First of all, as we approached, we could hear a general murmur which gradually increased as we got closer. It reminded me of something from the olden days. I couldn’t quite put my finger on it at first, then I recognised it. It was the sound of a large group of happy voices, like you heard when you entered a pub or a party in days gone by. But those days have ended. So what could it really be?
As we rounded the corner, in the glorious evening sunshine, we saw the most beautiful sight: crowds of socially distancing neighbours, still out in their front gardens, holding conversations with each other. The atmosphere was joyous. People were smiling, laughing, nodding and generally being cheerful. There were no cars, so some people were standing in the middle of the road. Children were out in slippers and dressing gowns, an old lady was resting on her walking frame, some people had brought a glass of beer or wine out with them. As I walked through the whole estate, there was no exception. Every single street was buzzing with happiness and social togetherness (albeit at a distance).

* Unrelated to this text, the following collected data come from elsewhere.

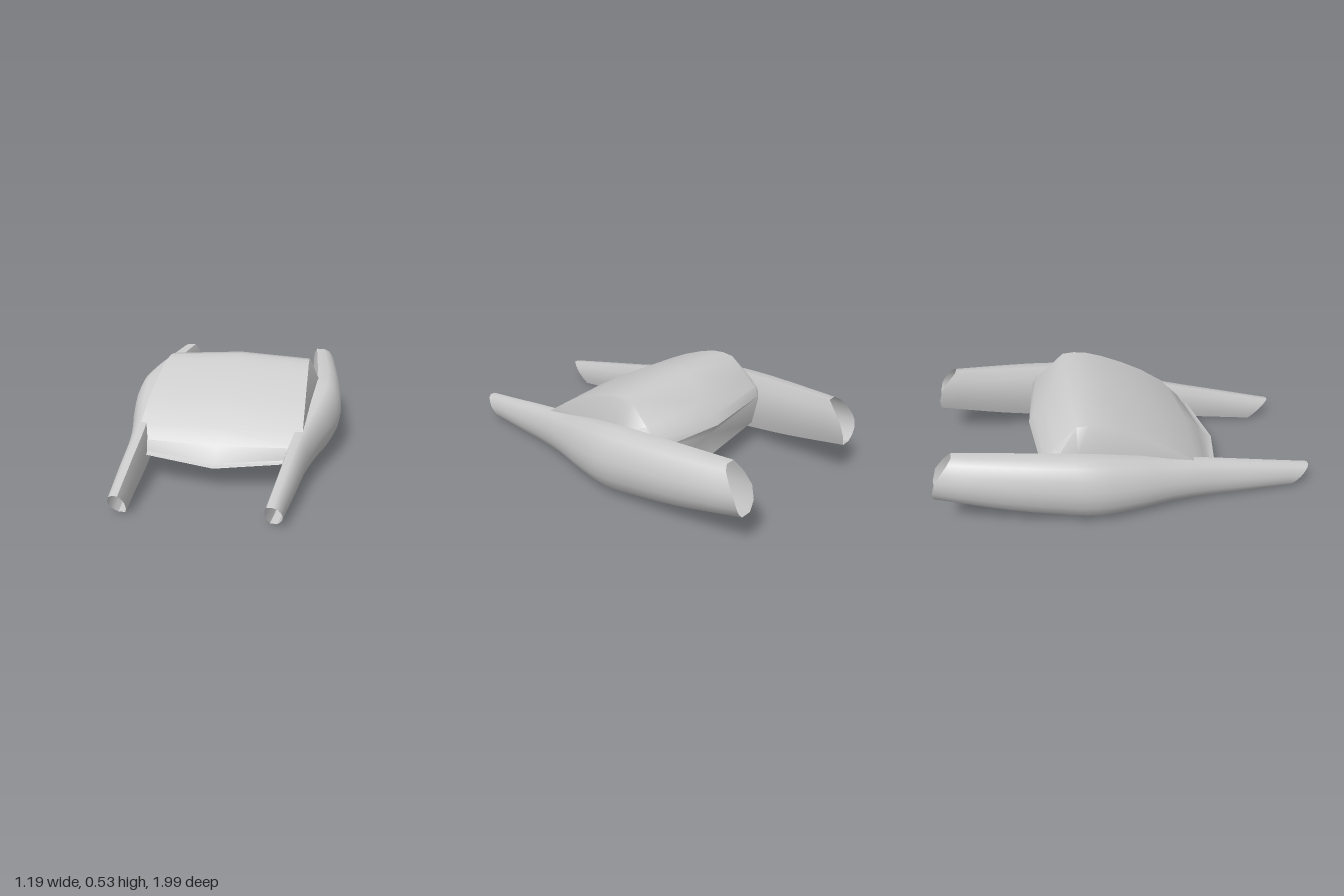
import * as THREE from 'three';
import { toCreasedNormals } from 'three/addons/utils/BufferGeometryUtils.js';

const material = new THREE.MeshStandardMaterial({ color: 0xcccccc, side: THREE.DoubleSide });

// Skin closed rings of [x, y, z] points; flip reverses the corner order.
function loft(rings, { flip = false, capped = false, crease = 0.6 } = {}) {
  const n = rings[0].length;
  const positions = rings.flat(2);
  const index = [];
  const tri = (a, b, c) => (flip ? index.push(a, c, b) : index.push(a, b, c));
  for (let r = 0; r < rings.length - 1; r++) {
    for (let i = 0; i < n; i++) {
      const a = r * n + i, b = r * n + (i + 1) % n;
      tri(a, a + n, b);
      tri(b, a + n, b + n);
    }
  }
  if (capped) {
    [0, rings.length - 1].forEach((r, end) => {
      const centre = positions.length / 3;
      for (let k = 0; k < 3; k++) {
        positions.push(rings[r].reduce((sum, p) => sum + p[k], 0) / n);
      }
      for (let i = 0; i < n; i++) {
        const a = r * n + i, b = r * n + (i + 1) % n;
        end ? tri(a, centre, b) : tri(a, b, centre);
      }
    });
  }
  const geometry = new THREE.BufferGeometry();
  geometry.setAttribute('position', new THREE.Float32BufferAttribute(positions, 3));
  geometry.setIndex(index);
  return toCreasedNormals(geometry, crease);
}

// Pod section: fraction from inner to outer side, fraction of height.
const podSection = [
  [0.2, 1], [0.55, 1], [0.76, 0.92], [0.92, 0.75], [0.99, 0.58], [1, 0.45],
  [0.94, 0.27], [0.81, 0.12], [0.62, 0], [0.2, 0], [0.06, 0.25], [0, 0.55], [0.06, 0.8],
];

// Pod stations: z at top, z at bottom, inner x, outer x, bottom y, top y.
const podStations = [
  [0.98, 0.87, 0.345, 0.425, 0.005, 0.13],
  [0.7, 0.65, 0.36, 0.452, 0.02, 0.188],
  [0.4, 0.4, 0.375, 0.48, 0.038, 0.25],
  [0.2, 0.2, 0.39, 0.52, 0.05, 0.292],
  [0, 0, 0.41, 0.568, 0.05, 0.342],
  [-0.2, -0.2, 0.42, 0.598, 0.055, 0.385],
  [-0.4, -0.4, 0.41, 0.587, 0.085, 0.405],
  [-0.6, -0.65, 0.392, 0.56, 0.13, 0.418],
  [-0.89, -0.995, 0.367, 0.505, 0.21, 0.435],
];

// Hollow side pod, open at both slanted ends; the rear opening is bowed.
function makePod(side) {
  const rails = podSection.map(([u, v]) => {
    const points = podStations.map(([zTop, zBottom, inner, outer, yBottom, yTop], i) => {
      const bulge = i === podStations.length - 1 ? -0.04 * Math.sin(Math.PI * v) : 0;
      return new THREE.Vector3(
        side * THREE.MathUtils.lerp(inner, outer, u),
        THREE.MathUtils.lerp(yBottom, yTop, v),
        THREE.MathUtils.lerp(zBottom, zTop, v) + bulge,
      );
    });
    return new THREE.CatmullRomCurve3(points, false, 'centripetal').getPoints(32);
  });
  const rings = rails[0].map((_, k) => rails.map((rail) => rail[k].toArray()));
  return new THREE.Mesh(loft(rings, { flip: side < 0, crease: 0.7 }), material);
}

// Hull stations: z, crown z, crown y, shoulder x, shoulder y, flank x, flank y, bottom y, bottom z.
const hullStations = [
  [0.475, 0.542, 0.119, 0.36, 0.14, 0.362, 0.137, 0.133, 0.465],
  [0.445, 0.51, 0.128, 0.375, 0.149, 0.378, 0.143, 0.13, 0.44],
  [0.41, 0.452, 0.2, 0.405, 0.2, 0.408, 0.18, 0.13, 0.41],
  [0.35, 0.38, 0.266, 0.425, 0.255, 0.428, 0.23, 0.13, 0.35],
  [0.2, 0.205, 0.378, 0.42, 0.357, 0.432, 0.28, 0.13, 0.2],
  [0.08, 0.08, 0.443, 0.415, 0.42, 0.437, 0.31, 0.13, 0.08],
  [-0.04, -0.04, 0.495, 0.41, 0.472, 0.444, 0.34, 0.13, -0.04],
  [-0.13, -0.13, 0.524, 0.405, 0.502, 0.45, 0.36, 0.132, -0.13],
  [-0.2, -0.2, 0.534, 0.402, 0.512, 0.455, 0.37, 0.135, -0.2],
  [-0.265, -0.275, 0.53, 0.4, 0.508, 0.46, 0.38, 0.138, -0.27],
  [-0.37, -0.4, 0.412, 0.403, 0.41, 0.462, 0.375, 0.143, -0.36],
  [-0.425, -0.465, 0.358, 0.405, 0.365, 0.44, 0.35, 0.146, -0.4],
  [-0.45, -0.49, 0.31, 0.402, 0.32, 0.41, 0.3, 0.15, -0.425],
];

// Central hull with a gently crowned roof, a lipped nose and a bowed tail.
function makeHull() {
  const rings = hullStations.map(([z, cz, cy, sx, sy, fx, fy, by, bz]) => {
    const half = [[sx, sy, z], [fx, fy, z], [fx - 0.01, by, bz]];
    const mirrored = half.map(([x, y, zz]) => [-x, y, zz]).reverse();
    const keel = [0, by - 0.028, bz + (cz - z) * 0.8];
    return [[0, cy, cz], ...half, keel, ...mirrored];
  });
  return new THREE.Mesh(loft(rings, { capped: true, crease: 0.85 }), material);
}

export function createModel() {
  const model = new THREE.Group();

  const hull = makeHull();
  hull.name = 'hull';
  hull.rotation.y = -0.03;
  model.add(hull);

  const rightPod = makePod(-1);
  rightPod.name = 'rightPod';
  model.add(rightPod);

  // The left pod is toed in slightly at the nose.
  const leftPod = makePod(1);
  leftPod.name = 'leftPod';
  leftPod.rotation.y = -0.0425;
  leftPod.position.x = -0.0125;
  model.add(leftPod);

  return model;
}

Honestly, it made my heart swell. I realised that many of the neighbours, despite living in the same street, would not have met each other before lockdown. At the most a quick nod or wave or unfelt “how-do-you-do?” Now, because people were all out the front at the same time every Thursday, they’d all not only met each other, but got to know each other too. I am certain, many ever-lasting friendships have been made during lockdown.
It got me thinking. Why did we not already know our neighbours? Because we were too busy that’s why. Why were we too busy? Because we were trying to fit in both parents working full time, children, pets, hobbies, clubs…

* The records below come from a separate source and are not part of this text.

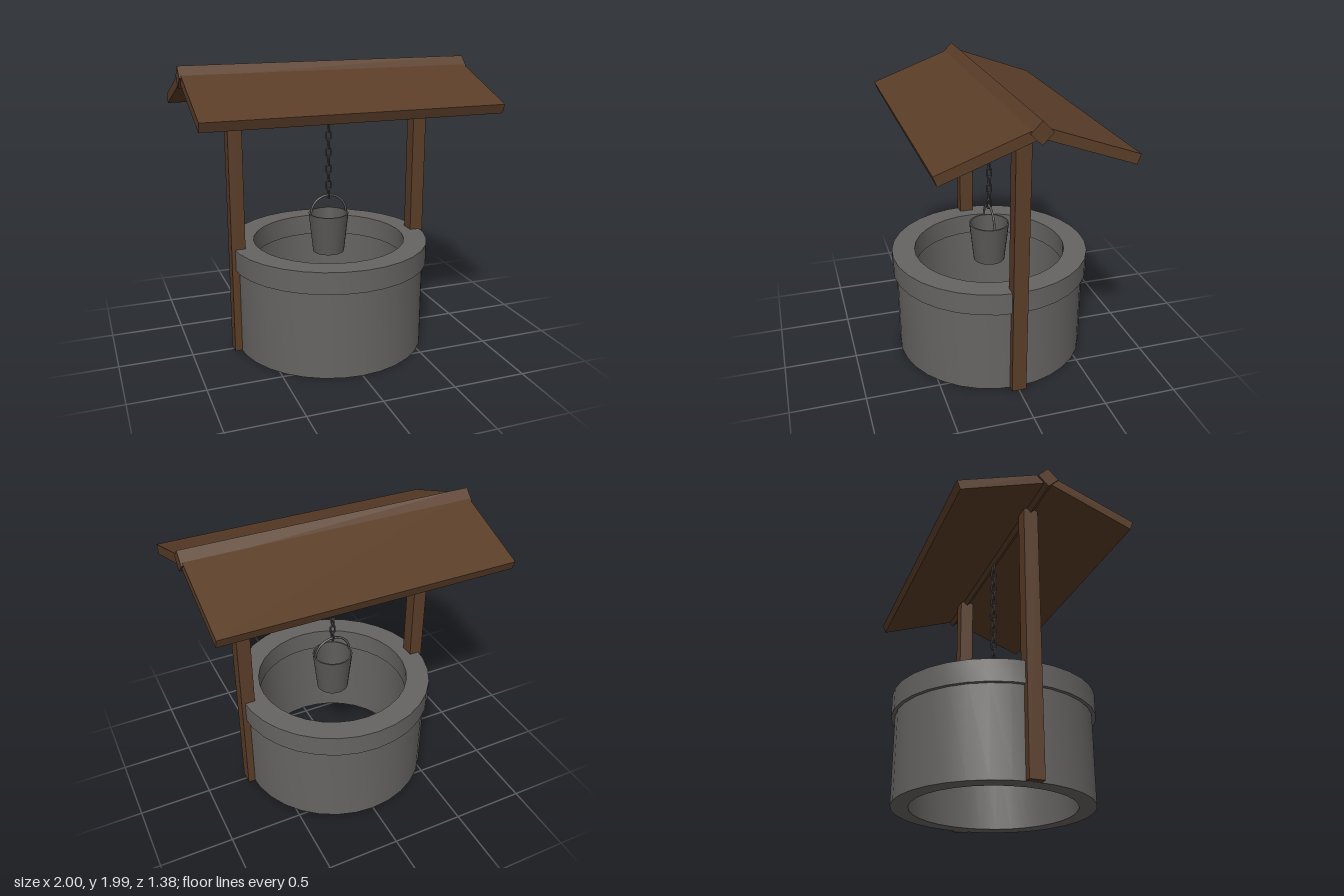
import * as THREE from 'three';
import { toCreasedNormals } from 'three/addons/utils/BufferGeometryUtils.js';

const material = (name, color) => {
  const m = new THREE.MeshStandardMaterial({ color });
  m.name = name;
  return m;
};

export function createModel() {
  const stone = material('stone', 0x666462);
  const wood = material('wood', 0x5a3d28);
  const metal = material('metal', 0x5a5958);
  const iron = material('chain iron', 0x4a4a4e);

  const model = new THREE.Group();
  model.name = 'well';

  const add = (name, geometry, mat, parent = model) => {
    const mesh = new THREE.Mesh(geometry, mat);
    mesh.name = name;
    parent.add(mesh);
    return mesh;
  };
  // Turned part with sharp profile corners and smooth sides
  const turned = (points) => toCreasedNormals(
    new THREE.LatheGeometry(points.map(([r, y]) => new THREE.Vector2(r, y)), 32), Math.PI / 6);
  const ring = (inner, outer, y0, y1) => turned(
    [[outer, y0], [outer, y1], [inner, y1], [inner, y0], [outer, y0]]);

  // Stone shaft, open at both ends, with a wider rim
  add('wall', ring(0.55, 0.665, 0, 0.6), stone);
  add('rim', ring(0.53, 0.69, 0.6, 0.75), stone);

  // Posts, and roof panels leaning on a ridge beam turned on its edge
  const slope = THREE.MathUtils.degToRad(20);
  const length = 0.644, thickness = 0.065;
  for (const side of [1, -1]) {
    add(side > 0 ? 'leftPost' : 'rightPost', new THREE.BoxGeometry(0.095, 1.898, 0.1), wood)
      .position.set(side * 0.6625, 0.951, 0);

    const panel = add(side > 0 ? 'frontRoofPanel' : 'backRoofPanel',
      new THREE.BoxGeometry(1.976, thickness, length), wood);
    panel.rotation.x = side * slope;
    panel.position.set(0,
      1.95 - Math.sin(slope) * length / 2 - Math.cos(slope) * thickness / 2,
      side * (Math.cos(slope) * length / 2 - Math.sin(slope) * thickness / 2));
  }
  const beam = add('ridgeBeam', new THREE.BoxGeometry(2, 0.099, 0.099), wood);
  beam.rotation.x = Math.PI / 4;
  beam.position.y = 1.915;

  // Hollow tapered bucket and its bail handle
  const bucket = new THREE.Group();
  bucket.name = 'bucket';
  model.add(bucket);
  add('bucketBody', turned([[0, 0.65], [0.11, 0.65], [0.14, 0.93], [0.13, 0.93],
    [0.101, 0.66], [0, 0.66]]), metal, bucket);
  add('bucketHandle', new THREE.TorusGeometry(0.13, 0.008, 8, 32, Math.PI), metal, bucket)
    .position.y = 0.928;

  // Chain of long links, each turned a quarter from the last
  const chain = new THREE.Group();
  chain.name = 'chain';
  model.add(chain);
  const r = 0.0155, h = 0.0175;
  const path = [];
  for (let i = 0; i < 16; i++) {
    const a = (i + 0.5) / 16 * Math.PI * 2;
    path.push(new THREE.Vector3(Math.cos(a) * r, Math.sin(a) * r + Math.sign(Math.sin(a)) * h, 0));
  }
  const link = new THREE.TubeGeometry(new THREE.CatmullRomCurve3(path, true), 32, 0.006, 6, true);
  for (let i = 0; i < 14; i++) {
    const mesh = add('chainLink', link, iron, chain);
    mesh.position.y = 1.072 + i * 0.0583;
    mesh.rotation.y = i % 2 ? 0 : Math.PI / 2;
  }
  return model;
}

When women made huge progress to equality in the 1960s, Britain’s workforce almost doubled. This made the cost of houses go up, so both partners needed to work to pay the mortgage and we got stuck in a never-ending hamster wheel.
Now during this unusual period where many parents are not working, I’m seeing fathers out cycling with their sons, mothers out walking with the children, dogs being walked leisurely by the whole family rather than a quick cursory walk after tea, I’m seeing the products of children’s art work posted in windows; social media lays testament to millions of children spending time with their parents baking, DIYing, gardening, playing board games indoors and sports in their garden. I think this will have a huge positive impact on children’s mental health.
Perhaps we should take this downtime to reconfigure our lives. Perhaps, if we wanted, one parent could go part time or stop working altogether. This would give us more time to spend with our children. Automatically we think we can’t afford it, but perhaps if we look hard enough, there could be a way?
With only one person working, only one car is needed: less fuel, tax, test, tyres, insurance… Could we buy cheaper clothes and food? Could we downsize our home? Do the children really benefit from rushing to so many clubs? Could we swap an expensive hobby for a cheaper one such as walking?
Of course, everyone’s circumstances are different, and there are plenty of couples who both want to work full time, that is their prerogative. But for those who want to make a change, perhaps it’s more achievable than you think. And more worth it than you think.